Tuesday, June 3, 2008

Carrots, grande and venti.

Cow parsnip, Heracleum maximum.

One of the more dramatic plants you are likely to encounter in British Columbia the cow parsnip, Heracleum maximum. Come across a patch while on a nature walk and you are likely to hear exclamations of interest and wonderment, and someone is bound to observe that it looks like a giant Queen Anne’s Lace, the wild carrot, which it does. Someone will suggest, with some trepidation, that it might be giant hogweed. Good guess. It is quite similar to that plant, the true giant of the family, whose existence renders inaccurate the Latin name of cow parsnip, which is not so maximum after all.

The giant hogweed (also known as giant cow parsnip), Heracleum mantegazzianum, is native to the Caucasus Mountains of southwest Asia but has been ill-advisably introduced to other parts of the world, where it has taken over riverbanks and other wetland areas. Besides being a potential ecological nightmare, this plant is pure hazmat. It contains light-activated chemicals called furanocoumarins in its leaves, roots, stems, flowers and seeds, which can cause serious, burn-like dermatitis to skin that has been in contact with these plant parts and subsequently exposed to sunlight. Pigmented scars lasting several years can result. So watch out! Cue the Genesis

Cow parsnip, on the other hand, is edible, and has been used as a green vegetable by almost every First Nations group along the north Pacific coast. Like hogweed, it favours moist areas such as stream banks, but can also be found in avalanche tracks, road cuts and the upper levels of beaches, from sea-level to sub-alpine.

Giant hogweed, 3-4 m tall.

How to tell them apart? For starters, if a plant is way taller than you are, it’s most likely giant hogweed. Cow parsnip is seldom more than 2 m tall; giant hogweed can reach 4 meters (although the size ranges overlap).

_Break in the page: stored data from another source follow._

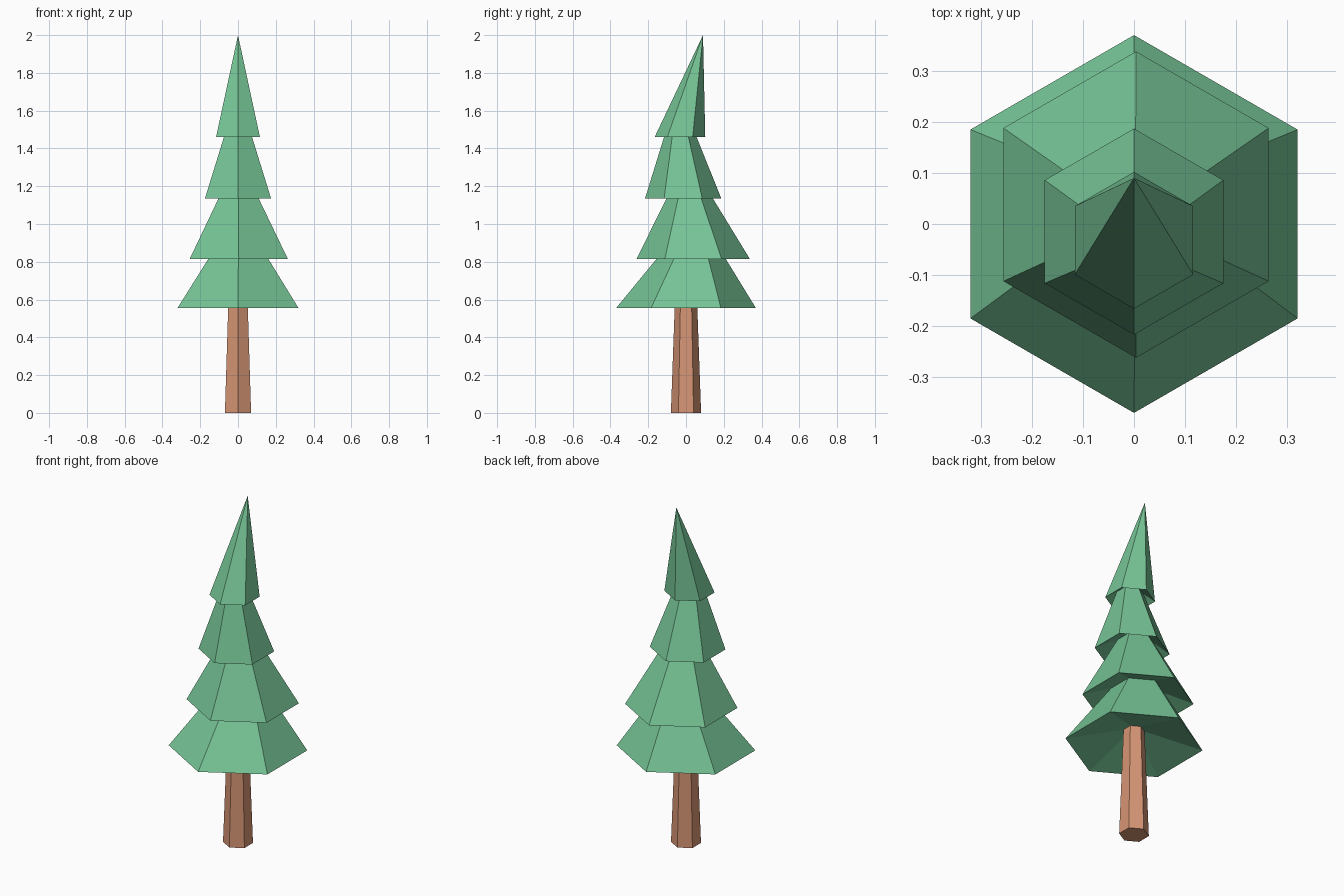
import bpy, bmesh, math

if "Cube" in bpy.data.objects:
    bpy.data.objects.remove(bpy.data.objects["Cube"])


def material(name, rgb):
    m = bpy.data.materials.new(name)
    m.diffuse_color = (*rgb, 1.0)
    m.use_nodes = True
    m.node_tree.nodes["Principled BSDF"].inputs["Base Color"].default_value = m.diffuse_color
    return m


GREEN = material("pine green", (0.181, 0.552, 0.305))
BROWN = material("bark brown", (0.67, 0.30, 0.175))


def loft(name, rings, mat, cap_bottom=False):
    """Six-sided loft through (x, y, z, radius) rings; radius 0 makes a tip."""
    bm = bmesh.new()
    loops = []
    for x, y, z, r in rings:
        if r == 0:
            loops.append([bm.verts.new((x, y, z))])
            continue
        angles = [math.radians(90 + 60 * i) for i in range(6)]
        loops.append([bm.verts.new((x + r * math.cos(a), y + r * math.sin(a), z))
                      for a in angles])
    if cap_bottom:
        bm.faces.new(loops[0][::-1])
    for lo, hi in zip(loops, loops[1:]):
        for i in range(6):
            j = (i + 1) % 6
            if len(hi) == 1:
                bm.faces.new((lo[i], lo[j], hi[0]))
            else:
                bm.faces.new((lo[i], lo[j], hi[j], hi[i]))
    mesh = bpy.data.meshes.new(name)
    bm.to_mesh(mesh)
    bm.free()
    mesh.materials.append(mat)
    bpy.context.collection.objects.link(bpy.data.objects.new(name, mesh))


# Tapered trunk, running up into the recess under the lowest branches
trunk_top = (0, 0, 0.64, 0.057)
loft("trunk", [(0, 0, 0, 0.08), trunk_top], BROWN, cap_bottom=True)

# Branch tiers: lower rim and upper neck, leaning a little off centre
tiers = [
    ((0, 0, 0.555, 0.37), (0.002, 0.033, 0.87, 0.144)),
    ((0.004, 0.038, 0.815, 0.30), (0.003, 0.017, 1.18, 0.098)),
    ((0, -0.015, 1.135, 0.202), (0, -0.032, 1.50, 0.072)),
    ((0, -0.032, 1.46, 0.134), (0, 0.09, 2.0, 0)),
]

# Each tier starts at the neck below it, giving a recessed underside
inner = trunk_top
for n, (rim, neck) in enumerate(tiers, 1):
    loft(f"branch_tier_{n}", [inner, rim, neck], GREEN)
    inner = neck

Giant hogweed, stem-base.

The stem-bases of giant hogweed can be more than 10 cm in diameter, although 3-8 cm is more common. Stems have diffuse or patchy purple pigmentation.

Giant hogweed stem and leaves.

The basal (lowest) leaves of giant hogweed are crazily multi-lobed, and can be more than a metre across.


Cow parsnip stems and leaves.

Cow parsnip has green, somewhat hairy stems, 1-3 cm in diameter. The basal leaves are three-lobed, with each lobe bearing additional minor lobes. Upper leaves may be simpler, somewhat maple-like.

Cow parsnip occurs from Alaska to California and is found throughout British Columbia. In BC, Giant hogweed is known only from isolated localities on eastern Vancouver island and the Lower Mainland (Vancouver area). Most or all instances have origins in intentional plantings, likely meant to produce spectacular specimen plants. Pity the gardeners assigned to prune them.

If you want a big, leafy carrot-thing to accompany your water feature, go with cow parsnip. It’s spectacular in its own right, and a lot friendlier.

Reference: Page, N. 2004. Giant Hogweed, Heracleum mantegazzianum: a nasty invasive plant species in British Columbia. Menziesia 9(2): 1,5-8.